|US4717152 *||Mar 5, 1986||Jan 5, 1988||Kessler Fred B||Racket grip|
|US4964645 *||Jun 28, 1989||Oct 23, 1990||Genhone Lai||Racket handle|
|US4978123 *||Jul 19, 1989||Dec 18, 1990||Hiyuki Ashihara||Racket with rotary crosshandle|
|DE3842126A1 *||Dec 14, 1988||Aug 2, 1990||Norbert Schmidt||Racket for tennis or squash|
|GB229174A *||Title not available|
|GB2218641A *||Title not available|
|WO1985004814A1 *||Apr 17, 1985||Nov 7, 1985||Brown Andrew J||Six sided racket handle|
|Citing Patent||Filing date||Publication date||Applicant||Title|
|US5409216 *||Mar 1, 1993||Apr 25, 1995||R. H. Associates, Ltd.||Racket handle|
|US5551690 *||Apr 10, 1995||Sep 3, 1996||R. H. Associates, Ltd.||Racket handle|
|US5641162 *||Jun 7, 1995||Jun 24, 1997||R. H. Associates, Ltd.||Method of aligning and using a racket handle|
|US5795254 *||Jun 17, 1996||Aug 18, 1998||R. H. Associates, Ltd.||Racket handle|
|US5851632 *||Feb 3, 1997||Dec 22, 1998||Chen; Sam Hsin-Shun||Grip tape for handle|
|US6261191 *||Jul 27, 1999||Jul 17, 2001||Sam Hsin-Shun Chen||Multi-surface grip tape for handle|
|US8323130||Aug 11, 2011||Dec 4, 2012||Wilson Sporting Goods Co.||Racquet handle assembly including a plurality of support members|
|US8449411||Aug 11, 2011||May 28, 2013||Wilson Sporting Goods Co.||Racquet handle assembly including a plurality of support members|
|U.S. Classification||473/537, 473/549|
|Cooperative Classification||A63B49/08, A63B60/10, A63B60/08, A63B60/06|
|Mar 27, 1991||AS||Assignment|
Owner name: SPALDING & EVENFLO COMPANIES, INC., TAMPA, FL A CO

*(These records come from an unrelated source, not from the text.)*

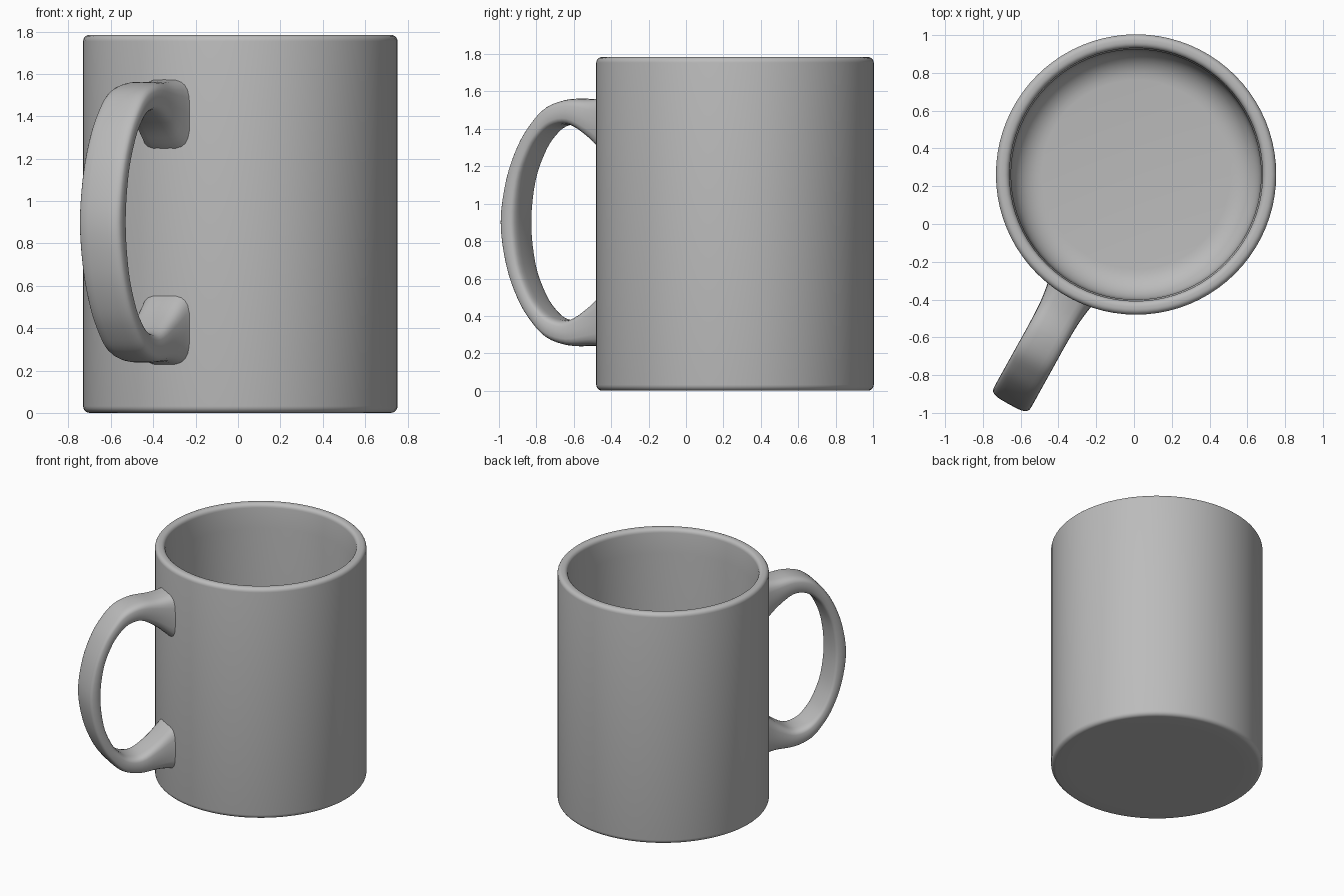
import bpy, bmesh, math
from mathutils import Vector

cube = bpy.data.objects.get("Cube")
if cube:
    bpy.data.objects.remove(cube, do_unlink=True)

CENTRE = Vector((0.011, 0.262, 0.0))
OUT = Vector((-0.485, -0.875, 0)).normalized()   # direction the handle points
SIDE = Vector((-OUT.y, OUT.x, 0))
MID_Z = 0.90                                     # handle mirror height

glaze = bpy.data.materials.new("grey ceramic")
glaze.use_nodes = True
GREY = (0.5, 0.5, 0.5, 1)
glaze.diffuse_color = GREY
glaze.node_tree.nodes["Principled BSDF"].inputs["Base Color"].default_value = GREY


def finish(bm, name):
    bmesh.ops.recalc_face_normals(bm, faces=bm.faces)
    mesh = bpy.data.meshes.new(name)
    bm.to_mesh(mesh)
    bm.free()
    mesh.materials.append(glaze)
    obj = bpy.data.objects.new(name, mesh)
    bpy.context.collection.objects.link(obj)
    obj.location = CENTRE
    bpy.ops.object.select_all(action='DESELECT')
    obj.select_set(True)
    bpy.context.view_layer.objects.active = obj
    bpy.ops.object.shade_smooth_by_angle(angle=math.radians(50))
    return obj


def arc(cx, cz, radius, start, end, steps=5):
    angles = [math.radians(start + (end - start) * i / steps) for i in range(steps + 1)]
    return [(cx + radius * math.cos(a), cz + radius * math.sin(a)) for a in angles]


# Cup: one lathed profile, from the base centre up the outside and down inside
profile = [(0, 0), (0.60, 0)]
profile += arc(0.710, 0.032, 0.032, -90, 0)
profile += arc(0.712, 1.754, 0.030, 0, 90)
profile += arc(0.700, 1.754, 0.030, 90, 180)
profile += [(0.662, 1.60), (0.660, 0.9)]
profile += arc(0.500, 0.25, 0.158, 0, -90, 8)
profile += [(0, 0.088)]
bm = bmesh.new()
verts = [bm.verts.new((r, 0, z)) for r, z in profile]
edges = [bm.edges.new(pair) for pair in zip(verts, verts[1:])]
bmesh.ops.spin(bm, geom=verts + edges, cent=(0, 0, 0), axis=(0, 0, 1),
               angle=math.tau, steps=80, use_merge=True)
bmesh.ops.remove_doubles(bm, verts=bm.verts, dist=0.0005)
finish(bm, "cup")

# Handle: outer (r, z), inner (r, z) and half width, from the top root to the middle
upper = [
    (0.700, 1.585, 0.700, 1.215, 0.140),
    (0.745, 1.572, 0.750, 1.255, 0.128),
    (0.840, 1.560, 0.850, 1.345, 0.116),
    (0.980, 1.560, 0.970, 1.418, 0.112),
    (1.110, 1.520, 1.070, 1.410, 0.112),
    (1.205, 1.430, 1.145, 1.355, 0.112),
    (1.285, 1.310, 1.205, 1.270, 0.112),
    (1.355, 1.130, 1.263, 1.120, 0.112),
    (1.390, 0.900, 1.288, 0.900, 0.112),
]
lower = [(a, 2 * MID_Z - b, c, 2 * MID_Z - d, w) for a, b, c, d, w in reversed(upper[:-1])]
keys = [Vector(k) for k in upper + lower]


def smooth_path(points, steps=4):
    """Catmull-Rom curve through all the section points."""
    pts = [points[0]] + points + [points[-1]]
    path = []
    for p0, p1, p2, p3 in zip(pts, pts[1:], pts[2:], pts[3:]):
        for i in range(steps):
            t = i / steps
            path.append(0.5 * (2 * p1 + (p2 - p0) * t
                               + (2 * p0 - 5 * p1 + 4 * p2 - p3) * t ** 2
                               + (3 * p1 - p0 - 3 * p2 + p3) * t ** 3))
    return path + [points[-1]]


def soft(value):
    return math.copysign(abs(value) ** 0.55, value)   # rounded-rectangle section


bm = bmesh.new()
rings = []
SIDES = 24
for ro, zo, ri, zi, half in smooth_path(keys):
    outer = OUT * ro + Vector((0, 0, zo))
    inner = OUT * ri + Vector((0, 0, zi))
    mid, reach = (outer + inner) / 2, (outer - inner) / 2
    ring = []
    for k in range(SIDES):
        a = math.tau * k / SIDES
        ring.append(bm.verts.new(mid + reach * soft(math.cos(a)) + SIDE * half * soft(math.sin(a))))
    rings.append(ring)
for one, two in zip(rings, rings[1:]):
    for k in range(SIDES):
        n = (k + 1) % SIDES
        bm.faces.new((one[k], one[n], two[n], two[k]))
bm.faces.new(rings[0])
bm.faces.new(rings[-1])
finish(bm, "handle")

Free format text: ASSIGNMENT OF ASSIGNORS INTEREST.;ASSIGNOR:JANES, RICHARD;REEL/FRAME:005656/0823
Effective date: 19910312
|Oct 1, 1991||AS||Assignment|

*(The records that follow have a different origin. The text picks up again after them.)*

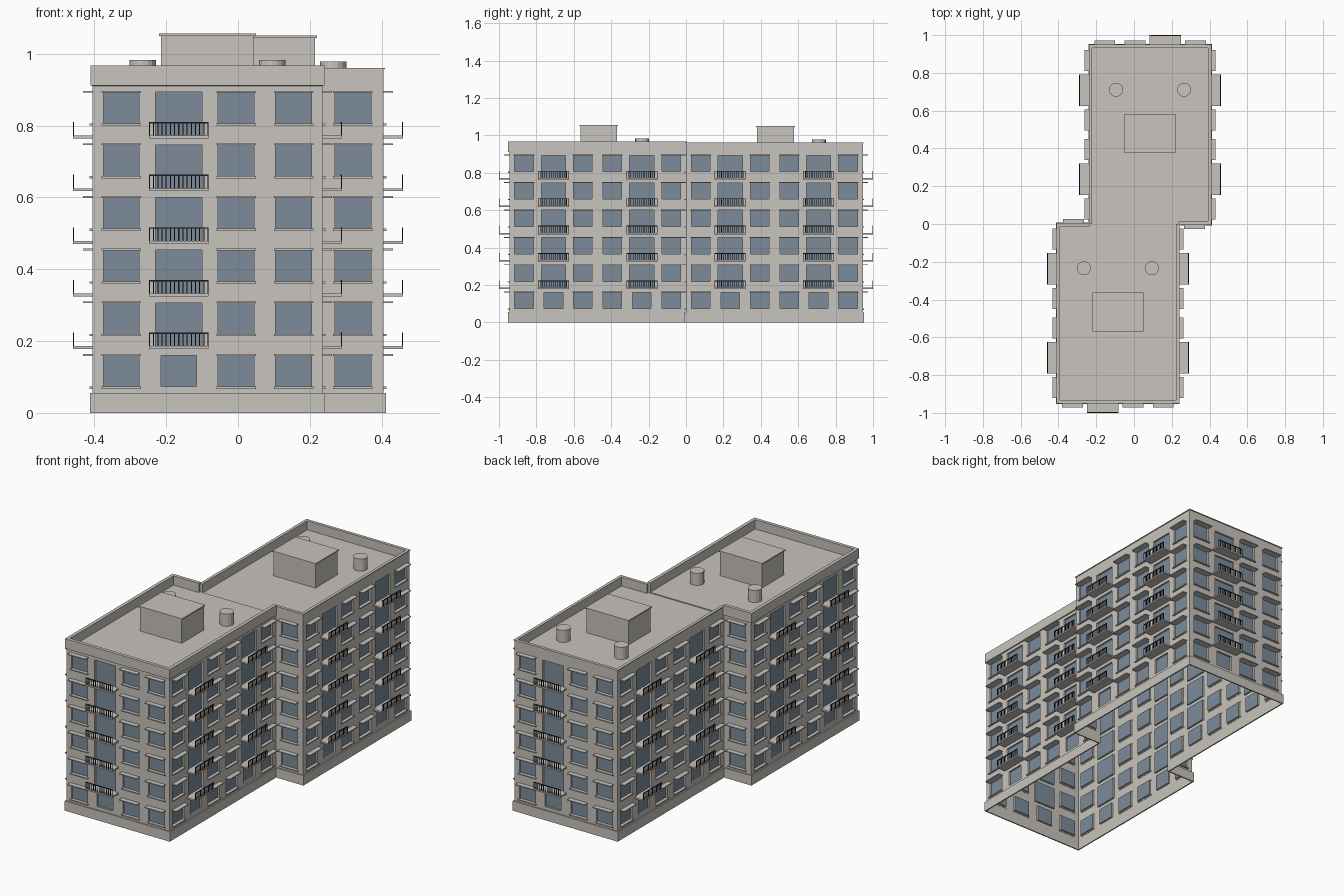
import bpy
import bmesh
from mathutils import Matrix, Vector

if "Cube" in bpy.data.objects:
    bpy.data.objects.remove(bpy.data.objects["Cube"], do_unlink=True)


def material(name, colour):
    m = bpy.data.materials.new(name)
    m.use_nodes = True
    m.diffuse_color = (*colour, 1)
    bsdf = m.node_tree.nodes["Principled BSDF"]
    bsdf.inputs["Base Color"].default_value = (*colour, 1)
    bsdf.inputs["Roughness"].default_value = 0.8
    return m


STONE = material("warm grey stone", (0.58, 0.55, 0.51))
GLASS = material("blue grey glass", (0.20, 0.265, 0.325))
IRON = material("dark iron", (0.025, 0.024, 0.022))


def finish(name, bm, *mats):
    mesh = bpy.data.meshes.new(name)
    bm.to_mesh(mesh)
    bm.free()
    for m in mats:
        mesh.materials.append(m)
    ob = bpy.data.objects.new(name, mesh)
    bpy.context.collection.objects.link(ob)
    return ob


def box(bm, frame, lo, hi):
    lo, hi = Vector(lo), Vector(hi)
    place = Matrix.Translation((lo + hi) / 2) @ Matrix.Diagonal((*(hi - lo), 1))
    bmesh.ops.create_cube(bm, size=1, matrix=frame @ place)


def quad(bm, pts, mat=0):
    bm.faces.new([bm.verts.new(p) for p in pts]).material_index = mat


def wall_frame(a, b):
    """Local axes: x along the wall, y outwards, z up."""
    u = (b - a).normalized()
    n = Vector((u.y, -u.x, 0))
    m = Matrix((u, n, Vector((0, 0, 1)))).transposed().to_4x4()
    m.translation = a
    return m


def sweep(name, path, profile, closed=False):
    """Sweep a closed (outward offset, height) profile along a square-cornered path."""
    count = len(path)
    edges = count if closed else count - 1
    normals = []
    for i in range(edges):
        u = (path[(i + 1) % count] - path[i]).normalized()
        normals.append(Vector((u.y, -u.x, 0)))
    bm = bmesh.new()
    loops = []
    for i, p in enumerate(path):
        if closed:
            n = normals[i - 1] + normals[i]
        elif i in (0, edges):
            n = normals[min(i, edges - 1)]
        else:
            n = normals[i - 1] + normals[i]
        loops.append([bm.verts.new(p + n * d + Vector((0, 0, z))) for d, z in profile])
    size = len(profile)
    for i in range(edges):
        a, b = loops[i], loops[(i + 1) % count]
        for j in range(size):
            k = (j + 1) % size
            bm.faces.new((a[j], b[j], b[k], a[k]))
    if not closed:
        bm.faces.new(loops[0])
        bm.faces.new(loops[-1])
    bmesh.ops.recalc_face_normals(bm, faces=bm.faces)
    return finish(name, bm, STONE)


# Main dimensions
WIDE, NARROW, LONG = 0.405, 0.235, 0.945
FLOORS, PITCH, WALL_TOP = 6, 0.1466, 0.912
SILL, HEAD, RECESS = 0.073, 0.16, 0.01
OUT = 0.055

# Stepped plan: the rear half repeats the front half turned half round
half = [Vector(p) for p in ((-WIDE, -LONG, 0), (NARROW, -LONG, 0), (NARROW, 0, 0), (WIDE, 0, 0))]
outline = half + [-p for p in half]
bays_per_wall = [4, 6, 1, 6] * 2
balcony_bays = {4: (1,), 6: (1, 4), 1: ()}

walls, sills, canopies, slabs, rails = (bmesh.new() for _ in range(5))


def wall_bay(frame, x0, x1, z0, z1, wx0, wx1, wz0, wz1):
    """One wall cell with a recessed pane."""
    def ring(a, b, c, d, y):
        return [frame @ Vector(p) for p in ((a, y, c), (b, y, c), (b, y, d), (a, y, d))]
    outer = ring(x0, x1, z0, z1, 0)
    front = ring(wx0, wx1, wz0, wz1, 0)
    back = ring(wx0, wx1, wz0, wz1, -RECESS)
    for i in range(4):
        j = (i + 1) % 4
        quad(walls, (outer[i], outer[j], front[j], front[i]))
        quad(walls, (front[i], front[j], back[j], back[i]))
    quad(walls, back, 1)


def balcony(frame, c, z):
    hw = 0.083
    box(slabs, frame, (c - hw, 0, z), (c + hw, OUT, z + 0.008))
    box(rails, frame, (c - hw, OUT - 0.004, z + 0.042), (c + hw, OUT, z + 0.046))
    bars = 15
    for i in range(bars):
        x = c - hw + 0.0015 + i * (2 * hw - 0.003) / (bars - 1)
        box(rails, frame, (x - 0.0015, OUT - 0.0035, z + 0.008), (x + 0.0015, OUT - 0.0005, z + 0.043))


# Facades, bay by bay and floor by floor
for w, bays in enumerate(bays_per_wall):
    a, b = outline[w], outline[(w + 1) % len(outline)]
    frame = wall_frame(a, b)
    step = (b - a).length / bays
    for i in range(bays):
        c = (i + 0.5) * step
        for k in range(FLOORS):
            rise = k * PITCH
            z0 = rise + 0.028 if k else 0
            z1 = rise + 0.028 + PITCH if k < FLOORS - 1 else WALL_TOP
            hw, low, high = 0.05, SILL + rise, HEAD + rise
            has_balcony = i in balcony_bays[bays]
            if has_balcony and k:
                hw, low = 0.065, rise + 0.038
                balcony(frame, c, rise + 0.031)
            elif not has_balcony:
                box(sills, frame, (c - 0.055, -0.002, low - 0.006), (c + 0.055, 0.008, low))
                box(canopies, frame, (c - 0.055, -0.002, high - 0.001), (c + 0.055, 0.027, high + 0.004))
            wall_bay(frame, c - step / 2, c + step / 2, z0, z1, c - hw, c + hw, low, high)

bmesh.ops.remove_doubles(walls, verts=walls.verts, dist=0.0001)
finish("walls_and_windows", walls, STONE, GLASS)
finish("window_sills", sills, STONE)
finish("window_canopies", canopies, STONE)
finish("balcony_slabs", slabs, STONE)
finish("balcony_railings", rails, IRON)

# Plinth and parapets
sweep("plinth", outline, [(0, 0), (0.007, 0), (0.007, 0.055), (0, 0.055)], closed=True)
sweep("front_parapet", outline[6:] + outline[:3],
      [(-0.013, 0.908), (0.006, 0.912), (0.006, 0.967), (-0.013, 0.967)])
sweep("rear_parapet", outline[2:7],
      [(-0.013, 0.905), (0, 0.905), (0, 0.957), (0.004, 0.957), (0.004, 0.961), (-0.013, 0.961)])

# Roof decks, stair houses and vents, the rear set slightly lower
world = Matrix.Identity(4)
for label, cx, cy, deck in (("front", -0.085, -LONG / 2, 0.915), ("rear", 0.085, LONG / 2, 0.91)):
    bm = bmesh.new()
    box(bm, world, (cx - 0.315, cy - LONG / 2, deck - 0.008), (cx + 0.315, cy + LONG / 2, deck))
    finish(label + "_roof_deck", bm, STONE)

    bm = bmesh.new()
    y = cy + 0.006
    box(bm, world, (cx - 0.13, y - 0.098, deck), (cx + 0.13, y + 0.098, deck + 0.134))
    box(bm, world, (cx - 0.135, y - 0.103, deck + 0.134), (cx + 0.135, y + 0.103, deck + 0.141))
    finish(label + "_stair_house", bm, STONE)

    bm = bmesh.new()
    for side in (-1, 1):
        spot = Vector((cx + 0.18 * side, cy + 0.238, deck + 0.034))
        bmesh.ops.create_cone(bm, cap_ends=True, segments=16, radius1=0.037, radius2=0.037,
                              depth=0.068, matrix=Matrix.Translation(spot))
    finish(label + "_roof_vents", bm, STONE)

Owner name: LISCO, INC. A CORP. OF DELAWARE, FLORIDA
Free format text: SECURITY INTEREST;ASSIGNOR:SPALDING & EVENFLO COMPANIES, INC. A CORP. OF DELAWARE;REEL/FRAME:005891/0200
Effective date: 19911001
|Oct 9, 1991||AS||Assignment|
Owner name: CITICORP NORTH AMERICA, INC.
Free format text: LICENSE;ASSIGNOR:LISCO, INC., A CORP. OF DE;REEL/FRAME:005870/0184
Effective date: 19910930
|Nov 3, 1994||AS||Assignment|
Owner name: SPALDING & EVENFLO COMPANIES, INC., FLORIDA
Free format text: RELEASE BY SECURED PARTY;ASSIGNOR:CITICORP NORTH AMERICA, INC.;REEL/FRAME:007188/0945
Effective date: 19921202
|Mar 28, 1996||FPAY||Fee payment|
Year of fee payment: 4
|May 20, 1998||AS||Assignment|
Owner name: BANK OF AMERICA NATIONAL TRUST & SAVINGS ASSOCIATI
Free format text: SECURITY AGREEMENT;ASSIGNORS:EVENFLO & SPALDING HOLDINGS CORPORATION;SPALDING & EVENFLO COMPANIES, INC.;EVENFLO COMPANY, INC.;AND OTHERS;REEL/FRAME:009342/0379
Effective date: 19980330
|May 22, 1998||AS||Assignment|
Owner name: BANK OF AMERICA NATIONAL TRUST & SAVINGS ASSOCIATI
Free format text: SECURITY INTEREST;ASSIGNORS:EVENFLO & SPALDING HOLDINGS CORPORATION;SPALDING & EVENFLO COMPANIES, INC.;EVENFLO COMPANY, INC.;AND OTHERS;REEL/FRAME:009227/0574
Effective date: 19980331
Owner name: BANK OF AMERICA NATIONAL TRUST & SAVINGS ASSOCIATI
Free format text: SECURITY AGREEMENT;ASSIGNORS:EVENFLO & SPALDING HOLDINGS CORPORATION;SPALDING & EVENFLO COMPANIES, INC.;EVENFLO COMPANY, INC.;AND OTHERS;REEL/FRAME:009516/0369
Effective date: 19980330
|Jul 23, 1999||AS||Assignment|
Owner name: SPALDING SPORTS WORLDWIDE, INC., MASSACHUSETTS
Free format text: MERGER;ASSIGNOR:LISCO, INC.;REEL/FRAME:010121/0025
Effective date: 19980930
|May 23, 2000||REMI||Maintenance fee reminder mailed|
|Oct 29, 2000||LAPS||Lapse for failure to pay maintenance fees|
|Jan 2, 2001||FP||Expired due to failure to pay maintenance fee|
Effective date: 20001101